Material provided
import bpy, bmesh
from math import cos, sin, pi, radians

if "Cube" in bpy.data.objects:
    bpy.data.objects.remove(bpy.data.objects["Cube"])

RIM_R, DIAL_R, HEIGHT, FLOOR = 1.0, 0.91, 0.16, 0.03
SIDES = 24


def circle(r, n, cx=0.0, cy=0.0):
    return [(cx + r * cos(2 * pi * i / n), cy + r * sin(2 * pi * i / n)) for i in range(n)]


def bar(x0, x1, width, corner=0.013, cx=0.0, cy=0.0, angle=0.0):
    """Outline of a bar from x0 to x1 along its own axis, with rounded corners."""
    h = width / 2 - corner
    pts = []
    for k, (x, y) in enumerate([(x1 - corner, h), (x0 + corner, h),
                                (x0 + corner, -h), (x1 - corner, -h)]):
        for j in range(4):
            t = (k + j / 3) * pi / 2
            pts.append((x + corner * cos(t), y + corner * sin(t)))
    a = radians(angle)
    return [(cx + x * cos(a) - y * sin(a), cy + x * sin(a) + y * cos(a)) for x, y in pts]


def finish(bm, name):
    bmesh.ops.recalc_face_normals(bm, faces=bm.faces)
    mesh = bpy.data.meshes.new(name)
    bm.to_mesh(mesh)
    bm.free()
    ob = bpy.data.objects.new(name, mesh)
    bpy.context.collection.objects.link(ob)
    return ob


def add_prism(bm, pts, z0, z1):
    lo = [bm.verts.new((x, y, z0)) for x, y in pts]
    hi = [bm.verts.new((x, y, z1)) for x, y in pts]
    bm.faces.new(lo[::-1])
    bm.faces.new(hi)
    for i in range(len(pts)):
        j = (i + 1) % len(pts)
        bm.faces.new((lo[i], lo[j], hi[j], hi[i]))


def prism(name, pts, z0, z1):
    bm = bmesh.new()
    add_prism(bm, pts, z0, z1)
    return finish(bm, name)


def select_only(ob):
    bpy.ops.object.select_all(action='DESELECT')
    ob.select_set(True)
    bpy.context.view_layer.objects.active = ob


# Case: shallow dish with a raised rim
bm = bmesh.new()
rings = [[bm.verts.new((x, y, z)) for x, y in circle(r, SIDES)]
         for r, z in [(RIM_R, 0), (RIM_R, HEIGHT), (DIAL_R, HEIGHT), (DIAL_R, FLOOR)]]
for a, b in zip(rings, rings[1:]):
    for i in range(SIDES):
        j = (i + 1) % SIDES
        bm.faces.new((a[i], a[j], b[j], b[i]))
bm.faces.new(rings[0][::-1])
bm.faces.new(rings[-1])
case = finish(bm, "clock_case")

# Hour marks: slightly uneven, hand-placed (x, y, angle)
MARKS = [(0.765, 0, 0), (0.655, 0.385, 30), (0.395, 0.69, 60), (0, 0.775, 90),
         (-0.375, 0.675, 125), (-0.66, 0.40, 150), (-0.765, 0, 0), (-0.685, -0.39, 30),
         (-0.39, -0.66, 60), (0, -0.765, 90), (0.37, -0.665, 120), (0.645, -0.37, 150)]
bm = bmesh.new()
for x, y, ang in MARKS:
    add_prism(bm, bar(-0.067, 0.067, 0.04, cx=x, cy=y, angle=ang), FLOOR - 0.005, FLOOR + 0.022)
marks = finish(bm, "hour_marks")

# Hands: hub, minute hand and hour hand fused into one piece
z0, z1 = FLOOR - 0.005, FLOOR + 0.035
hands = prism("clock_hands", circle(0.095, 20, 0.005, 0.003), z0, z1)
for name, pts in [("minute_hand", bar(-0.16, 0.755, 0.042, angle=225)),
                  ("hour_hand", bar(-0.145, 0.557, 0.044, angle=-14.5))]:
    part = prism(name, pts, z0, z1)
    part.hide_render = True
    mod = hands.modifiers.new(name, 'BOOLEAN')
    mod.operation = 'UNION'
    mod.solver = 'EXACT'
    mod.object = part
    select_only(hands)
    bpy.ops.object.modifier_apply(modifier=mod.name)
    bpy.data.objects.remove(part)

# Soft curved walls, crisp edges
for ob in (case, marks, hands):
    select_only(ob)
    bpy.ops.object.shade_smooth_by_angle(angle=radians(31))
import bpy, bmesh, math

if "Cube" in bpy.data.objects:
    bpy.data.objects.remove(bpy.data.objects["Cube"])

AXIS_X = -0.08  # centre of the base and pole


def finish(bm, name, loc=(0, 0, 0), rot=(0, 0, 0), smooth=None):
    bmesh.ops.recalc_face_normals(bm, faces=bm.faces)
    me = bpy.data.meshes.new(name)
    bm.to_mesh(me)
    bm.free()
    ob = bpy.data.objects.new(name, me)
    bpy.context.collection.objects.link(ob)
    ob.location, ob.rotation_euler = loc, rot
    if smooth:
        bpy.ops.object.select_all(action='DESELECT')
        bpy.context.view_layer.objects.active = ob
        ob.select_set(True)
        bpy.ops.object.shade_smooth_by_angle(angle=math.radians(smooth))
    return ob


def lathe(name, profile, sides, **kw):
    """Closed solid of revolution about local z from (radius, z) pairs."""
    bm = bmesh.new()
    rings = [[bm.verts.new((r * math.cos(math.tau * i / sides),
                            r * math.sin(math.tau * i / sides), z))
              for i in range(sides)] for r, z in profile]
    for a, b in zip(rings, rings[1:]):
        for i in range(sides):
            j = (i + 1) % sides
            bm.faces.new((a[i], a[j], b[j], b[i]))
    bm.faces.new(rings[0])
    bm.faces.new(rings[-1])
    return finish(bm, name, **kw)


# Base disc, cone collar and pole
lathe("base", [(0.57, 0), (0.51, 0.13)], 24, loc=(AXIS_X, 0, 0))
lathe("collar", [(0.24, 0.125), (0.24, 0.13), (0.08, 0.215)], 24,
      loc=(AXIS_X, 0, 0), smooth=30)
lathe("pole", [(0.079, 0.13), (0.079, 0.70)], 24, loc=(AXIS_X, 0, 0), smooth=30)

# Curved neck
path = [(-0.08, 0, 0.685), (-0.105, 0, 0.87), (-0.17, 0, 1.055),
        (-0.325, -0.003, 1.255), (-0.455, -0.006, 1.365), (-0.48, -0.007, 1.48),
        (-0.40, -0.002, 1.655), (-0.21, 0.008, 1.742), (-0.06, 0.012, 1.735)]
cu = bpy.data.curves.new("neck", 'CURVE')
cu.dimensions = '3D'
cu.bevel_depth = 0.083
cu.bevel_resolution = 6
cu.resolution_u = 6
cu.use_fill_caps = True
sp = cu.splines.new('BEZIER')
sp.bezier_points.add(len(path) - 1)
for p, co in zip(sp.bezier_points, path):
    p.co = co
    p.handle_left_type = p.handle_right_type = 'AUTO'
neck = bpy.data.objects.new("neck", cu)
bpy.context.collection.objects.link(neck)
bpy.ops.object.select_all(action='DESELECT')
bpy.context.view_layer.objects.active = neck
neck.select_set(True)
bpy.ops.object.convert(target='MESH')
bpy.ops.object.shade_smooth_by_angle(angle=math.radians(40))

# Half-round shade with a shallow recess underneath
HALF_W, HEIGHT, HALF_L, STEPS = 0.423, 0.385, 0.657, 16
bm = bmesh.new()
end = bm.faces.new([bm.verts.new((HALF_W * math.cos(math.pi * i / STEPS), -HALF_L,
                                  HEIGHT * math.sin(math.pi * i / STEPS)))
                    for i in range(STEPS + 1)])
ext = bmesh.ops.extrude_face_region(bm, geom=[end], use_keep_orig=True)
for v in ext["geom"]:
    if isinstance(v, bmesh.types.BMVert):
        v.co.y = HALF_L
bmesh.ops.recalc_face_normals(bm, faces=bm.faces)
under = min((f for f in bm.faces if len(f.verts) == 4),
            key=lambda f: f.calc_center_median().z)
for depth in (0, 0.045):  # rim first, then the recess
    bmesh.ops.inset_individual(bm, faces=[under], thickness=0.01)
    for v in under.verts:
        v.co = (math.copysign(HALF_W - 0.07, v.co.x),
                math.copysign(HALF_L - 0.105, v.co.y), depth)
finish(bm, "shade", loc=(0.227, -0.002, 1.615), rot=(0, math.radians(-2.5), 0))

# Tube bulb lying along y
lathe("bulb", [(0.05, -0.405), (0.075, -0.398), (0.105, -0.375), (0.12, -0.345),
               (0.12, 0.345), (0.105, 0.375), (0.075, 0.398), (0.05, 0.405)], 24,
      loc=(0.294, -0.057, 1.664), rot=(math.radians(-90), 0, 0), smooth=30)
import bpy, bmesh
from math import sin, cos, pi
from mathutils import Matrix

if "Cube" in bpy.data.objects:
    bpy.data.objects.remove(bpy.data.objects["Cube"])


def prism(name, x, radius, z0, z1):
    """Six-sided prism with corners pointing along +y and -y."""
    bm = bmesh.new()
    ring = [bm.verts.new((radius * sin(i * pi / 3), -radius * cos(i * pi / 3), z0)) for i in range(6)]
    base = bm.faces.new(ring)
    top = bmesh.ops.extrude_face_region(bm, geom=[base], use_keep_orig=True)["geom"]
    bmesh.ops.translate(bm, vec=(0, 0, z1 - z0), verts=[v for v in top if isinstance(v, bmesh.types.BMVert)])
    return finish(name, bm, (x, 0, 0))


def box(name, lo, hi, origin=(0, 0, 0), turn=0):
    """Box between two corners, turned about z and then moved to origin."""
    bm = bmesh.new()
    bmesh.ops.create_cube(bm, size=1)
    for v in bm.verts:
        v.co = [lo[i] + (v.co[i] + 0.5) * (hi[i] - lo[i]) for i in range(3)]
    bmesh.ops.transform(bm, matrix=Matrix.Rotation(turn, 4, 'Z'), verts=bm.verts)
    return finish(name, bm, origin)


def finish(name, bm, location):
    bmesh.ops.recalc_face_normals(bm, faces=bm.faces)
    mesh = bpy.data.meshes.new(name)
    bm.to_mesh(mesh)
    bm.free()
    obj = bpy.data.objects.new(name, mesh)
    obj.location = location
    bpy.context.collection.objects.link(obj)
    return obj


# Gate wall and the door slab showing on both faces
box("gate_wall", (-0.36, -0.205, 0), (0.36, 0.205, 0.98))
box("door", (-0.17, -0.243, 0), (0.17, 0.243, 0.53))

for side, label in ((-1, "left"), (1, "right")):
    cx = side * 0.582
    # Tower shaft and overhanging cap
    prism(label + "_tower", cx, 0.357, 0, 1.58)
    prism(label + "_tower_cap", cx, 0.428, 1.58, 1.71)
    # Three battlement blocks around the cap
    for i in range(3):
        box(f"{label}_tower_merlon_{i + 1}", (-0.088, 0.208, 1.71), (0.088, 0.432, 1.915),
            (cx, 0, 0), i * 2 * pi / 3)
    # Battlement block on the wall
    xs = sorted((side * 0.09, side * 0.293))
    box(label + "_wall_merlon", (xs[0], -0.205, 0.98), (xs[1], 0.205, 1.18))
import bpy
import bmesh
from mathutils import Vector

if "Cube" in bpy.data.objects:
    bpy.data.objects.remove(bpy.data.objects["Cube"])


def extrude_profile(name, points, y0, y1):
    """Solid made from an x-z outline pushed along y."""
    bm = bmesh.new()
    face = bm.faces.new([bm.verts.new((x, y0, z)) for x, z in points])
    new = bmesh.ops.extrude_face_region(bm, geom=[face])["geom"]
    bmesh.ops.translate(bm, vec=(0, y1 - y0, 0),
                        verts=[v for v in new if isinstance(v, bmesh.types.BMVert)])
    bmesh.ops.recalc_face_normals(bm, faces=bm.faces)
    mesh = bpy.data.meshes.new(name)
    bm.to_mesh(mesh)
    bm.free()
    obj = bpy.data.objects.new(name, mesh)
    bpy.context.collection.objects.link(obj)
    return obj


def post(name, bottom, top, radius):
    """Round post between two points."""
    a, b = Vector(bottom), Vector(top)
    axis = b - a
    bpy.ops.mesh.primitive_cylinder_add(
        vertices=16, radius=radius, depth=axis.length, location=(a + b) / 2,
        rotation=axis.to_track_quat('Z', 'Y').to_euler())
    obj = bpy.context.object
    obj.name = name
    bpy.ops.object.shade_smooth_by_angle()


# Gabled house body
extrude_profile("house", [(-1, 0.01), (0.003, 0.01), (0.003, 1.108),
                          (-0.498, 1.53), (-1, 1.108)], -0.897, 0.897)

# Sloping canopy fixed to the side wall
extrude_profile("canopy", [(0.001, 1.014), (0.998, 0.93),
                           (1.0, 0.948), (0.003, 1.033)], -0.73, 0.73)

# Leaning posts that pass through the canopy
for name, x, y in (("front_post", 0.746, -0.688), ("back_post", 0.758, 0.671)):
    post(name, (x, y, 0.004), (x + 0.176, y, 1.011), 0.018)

About this task
Please show the lines of the material that contain the string "neck".

Answer
# Curved neck
cu = bpy.data.curves.new("neck", 'CURVE')
neck = bpy.data.objects.new("neck", cu)
bpy.context.collection.objects.link(neck)
bpy.context.view_layer.objects.active = neck
neck.select_set(True)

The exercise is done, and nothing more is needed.